Viacom18, a joint venture between Mukesh Ambani’s Reliance and Paramount Global, did not say why Bodhi Tree slashed its pledged investment. The planned investment was initially scheduled to close by October last year, according to an earlier statement.
Murdoch announced Bodhi Tree with his long-time collaborator Uday Shankar last year. Qatar Investment Authority, the sovereign wealth fund of the State of Qatar, is the largest investor in Bodhi Tree. Bodhi Tree pledged an investment of $1.78 billion into Viacom18 in the fund’s maiden backing in April last year.
Reliance, which owns majority of Viacom18, said in a statement that it’s contributing $1.32 billion to the media giant, up from the planned $216 million.
“The partnership will enable Viacom 18 to innovate and disrupt the M&E sector, with Uday Shankar and James Murdoch providing strategic and operational guidance to Viacom 18, leveraging their track-record of building iconic media businesses.
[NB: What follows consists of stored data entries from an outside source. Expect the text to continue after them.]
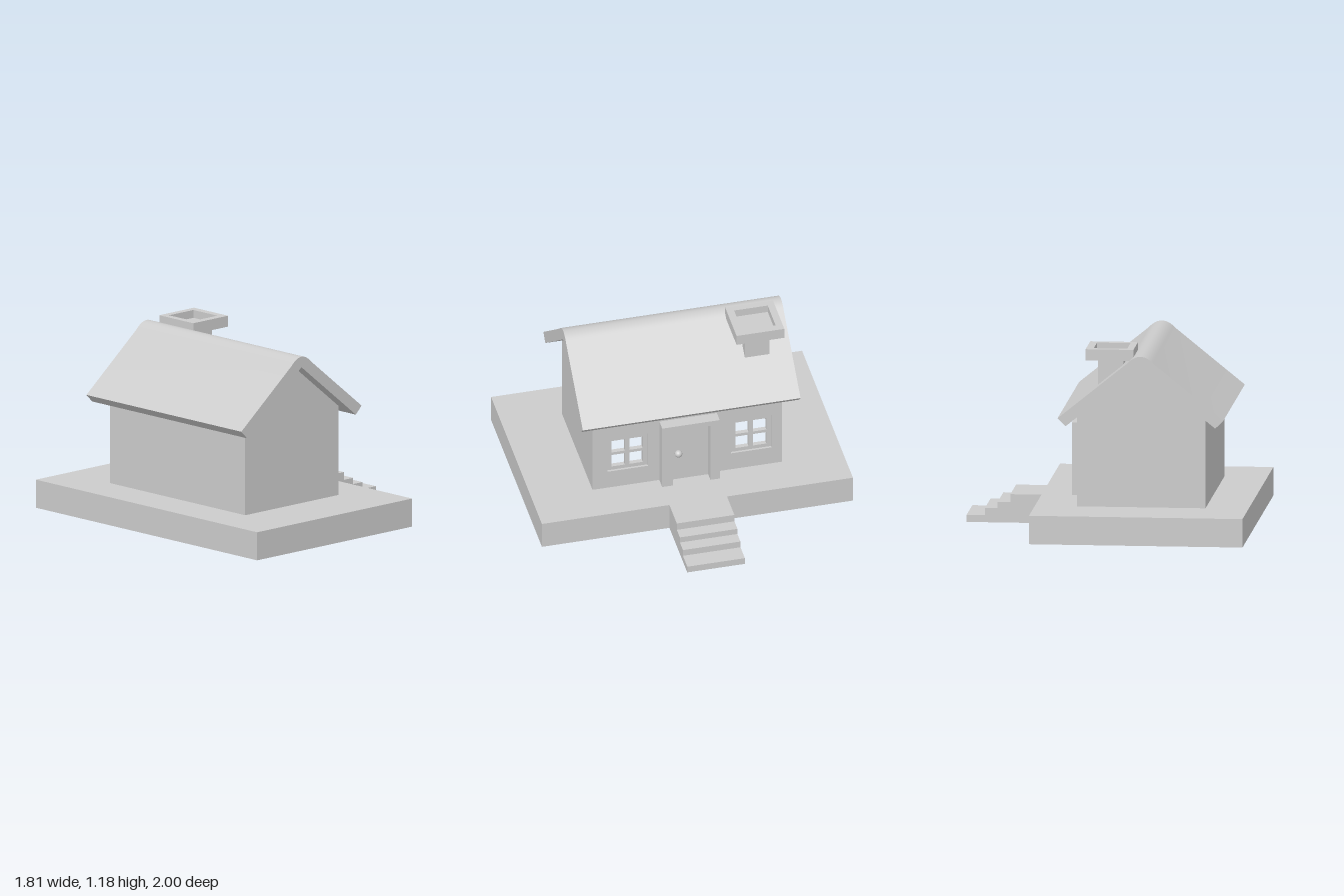
import * as THREE from 'three';
import { toCreasedNormals } from 'three/addons/utils/BufferGeometryUtils.js';

const material = new THREE.MeshStandardMaterial({ color: 0xcccccc, side: THREE.DoubleSide });

function add(parent, name, geometry, x = 0, y = 0, z = 0) {
  const mesh = new THREE.Mesh(geometry, material);
  mesh.name = name;
  mesh.position.set(x, y, z);
  parent.add(mesh);
  return mesh;
}

const box = (parent, name, x0, x1, y0, y1, z0, z1) =>
  add(parent, name, new THREE.BoxGeometry(x1 - x0, y1 - y0, z1 - z0),
    (x0 + x1) / 2, (y0 + y1) / 2, (z0 + z1) / 2);

const polygon = (points) => new THREE.Shape(points.map(([x, y]) => new THREE.Vector2(x, y)));
const rect = (x0, x1, y0, y1) => polygon([[x0, y0], [x1, y0], [x1, y1], [x0, y1]]);

// Open sheet made by sliding a 3D polyline along a vector.
function sweep(points, [dx, dy, dz]) {
  const v = [];
  for (let i = 0; i + 1 < points.length; i++) {
    const a = points[i], b = points[i + 1];
    const c = [b[0] + dx, b[1] + dy, b[2] + dz], d = [a[0] + dx, a[1] + dy, a[2] + dz];
    v.push(...a, ...b, ...c, ...a, ...c, ...d);
  }
  const g = new THREE.BufferGeometry();
  g.setAttribute('position', new THREE.Float32BufferAttribute(v, 3));
  g.computeVertexNormals();
  return g;
}

const DECK = 0.18, STEP_Z0 = -0.19, STEP_Z1 = 0.18;
const WALL = { x0: -0.64, x1: 0.165, z: 0.61, top: 0.75 };
const RIDGE = -0.24;

function buildPlatform(root) {
  const g = new THREE.Group();
  g.name = 'platform';
  root.add(g);
  // Hollow plinth, open below, under the house and behind the steps
  const deck = rect(-0.91, 0.43, -1, 1);
  deck.holes.push(rect(WALL.x0, WALL.x1, -WALL.z, WALL.z));
  add(g, 'deck', new THREE.ShapeGeometry(deck).rotateX(-Math.PI / 2), 0, DECK, 0);
  add(g, 'plinthSides', sweep([[0.43, 0, STEP_Z0], [0.43, 0, -1], [-0.91, 0, -1],
    [-0.91, 0, 1], [0.43, 0, 1], [0.43, 0, STEP_Z1]], [0, DECK, 0]));
  // Steps: treads and risers as one folded sheet with two cheeks
  const profile = [[0.43, DECK], [0.625, DECK], [0.625, 0.13], [0.705, 0.13], [0.705, 0.09],
    [0.785, 0.09], [0.785, 0.045], [0.9, 0.045], [0.9, 0]];
  add(g, 'steps', sweep(profile.map(([x, y]) => [x, y, STEP_Z0]), [0, 0, STEP_Z1 - STEP_Z0]));
  for (const z of [STEP_Z0, STEP_Z1])
    add(g, 'stepCheek', new THREE.ShapeGeometry(polygon([[0.43, 0], ...profile])), 0, 0, z);
}

function buildWalls(root) {
  const g = new THREE.Group();
  g.name = 'walls';
  root.add(g);
  const gable = polygon([[WALL.x0, DECK], [WALL.x1, DECK], [WALL.x1, WALL.top + 0.005],
    [RIDGE, 1.08], [WALL.x0, WALL.top + 0.005]]);
  for (const z of [-WALL.z, WALL.z]) add(g, 'gableWall', new THREE.ShapeGeometry(gable), 0, 0, z);
  add(g, 'backWall', sweep([[WALL.x0, DECK, -WALL.z], [WALL.x0, DECK, WALL.z]], [0, 0.575, 0]));

  // Door wall, drawn facing +z and turned to face +x
  const front = rect(-WALL.z, WALL.z, DECK, WALL.top + 0.005);
  for (const zc of [0.383, -0.412]) {
    const c = -zc, x0 = c - 0.13, x1 = c + 0.13, y0 = 0.305, y1 = 0.56;
    front.holes.push(rect(x0, x1, y0, y1));
    const sash = rect(x0, x1, y0, y1);
    for (const px of [c - 0.1, c + 0.015])
      for (const py of [0.33, 0.44]) sash.holes.push(rect(px, px + 0.085, py, py + 0.09));
    const frame = new THREE.ExtrudeGeometry(sash, { depth: 0.03, bevelEnabled: false });
    add(g, 'windowFrame', frame.rotateY(Math.PI / 2), WALL.x1 - 0.045);
    add(g, 'windowReveal', sweep([[WALL.x1, y0, -x0], [WALL.x1, y0, -x1], [WALL.x1, y1, -x1],
      [WALL.x1, y1, -x0], [WALL.x1, y0, -x0]], [-0.015, 0, 0]));
  }
  add(g, 'doorWall', new THREE.ShapeGeometry(front).rotateY(Math.PI / 2), WALL.x1);
}

function buildDoor(root) {
  const g = new THREE.Group();
  g.name = 'door';
  root.add(g);
  box(g, 'doorPanel', -0.02, 0.18, DECK, 0.64, STEP_Z0, STEP_Z1);
  // Surround with jambs and lintel
  const surround = polygon([[-0.18, DECK], [-0.11, DECK], [-0.11, 0.605], [0.13, 0.605],
    [0.13, DECK], [0.19, DECK], [0.19, 0.64], [-0.18, 0.64]]);
  add(g, 'doorSurround', new THREE.ExtrudeGeometry(surround, { depth: 0.06, bevelEnabled: false })
    .rotateY(Math.PI / 2), 0.18);
  add(g, 'doorKnob', new THREE.SphereGeometry(0.024, 20, 14), 0.198, 0.39, 0.065);
}

function buildRoof(root) {
  // Bent slab with a rounded ridge
  const s = new THREE.Shape();
  s.moveTo(-0.71, 0.7);
  s.lineTo(RIDGE, 1.08);
  s.lineTo(0.23, 0.7);
  s.lineTo(0.28, 0.75);
  s.lineTo(RIDGE + 0.085, 1.102);
  s.quadraticCurveTo(RIDGE, 1.193, RIDGE - 0.085, 1.102);
  s.lineTo(-0.76, 0.75);
  s.closePath();
  const slab = new THREE.ExtrudeGeometry(s, { depth: 1.4, bevelEnabled: false, curveSegments: 14 });
  add(root, 'roof', toCreasedNormals(slab, 0.5), 0, 0, -0.7);
}

function buildChimney(root) {
  const g = new THREE.Group();
  g.name = 'chimney';
  root.add(g);
  box(g, 'chimneyShaft', -0.12, 0.04, 0.9, 1.125, -0.56, -0.4);
  // Cap with a shallow square well
  const rim = rect(-0.19, 0.11, 0.33, 0.637);
  rim.holes.push(rect(-0.147, 0.063, 0.377, 0.593));
  add(g, 'chimneyRim', new THREE.ExtrudeGeometry(rim, { depth: 0.07, bevelEnabled: false })
    .rotateX(-Math.PI / 2), 0, 1.11);
  box(g, 'chimneyWellFloor', -0.147, 0.063, 1.11, 1.13, -0.593, -0.377);
}

export function createModel() {
  const root = new THREE.Group();
  root.name = 'house';
  buildPlatform(root);
  buildWalls(root);
  buildDoor(root);
  buildRoof(root);
  buildChimney(root);
  return root;
}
Uday Shankar has been appointed to the Board of Viacom18,” Reliance said in a statement.
As part of the investment, Viacom18 said last year that it will supercharge JioCinema, an on-demand video streaming service owned by telecom giant Jio Platforms. Reliance and Viacom18 have made the streaming of IPL cricket tournament free to anyone with an internet connection in India in a push to court customers away from Disney, whose Hotstar app won over 50 million subscribers on the back of wild popularity of cricket content.
Viacom18 – a venture between Ambani’s Reliance and Paramount – recently outbid Disney to secure five years of IPL’s streaming rights for the Indian subcontinent region with a sum of $3 billion.
In a joint statement, Murdoch and Shankar said last year that they seek to “reshape the entertainment experience across more than 1 billion screens.”
The duo earlier ran a fund called Lupa that invested in a number of Indian startups including short-video platform and news aggregator DailyHunt and edtech DoubtNut.
Shankar began working with Murdoch when he was overseeing News Corp’s Asia business in the late-2000. The Indian entrepreneur left Disney in late 2020 after spending two years as its president for the Asia-Pacific region and chairman of its India operations.
He helped the struggling Indian television network in 2007 into becoming one of the nation’s largest media groups. Alongside Ajit Mohan, who has since moved to the leadership position for Snap in Asia, the duo helped the firm enter the streaming business with Hotstar, which has since amassed hundreds of millions of users and is a crown jewel in Disney’s streaming play.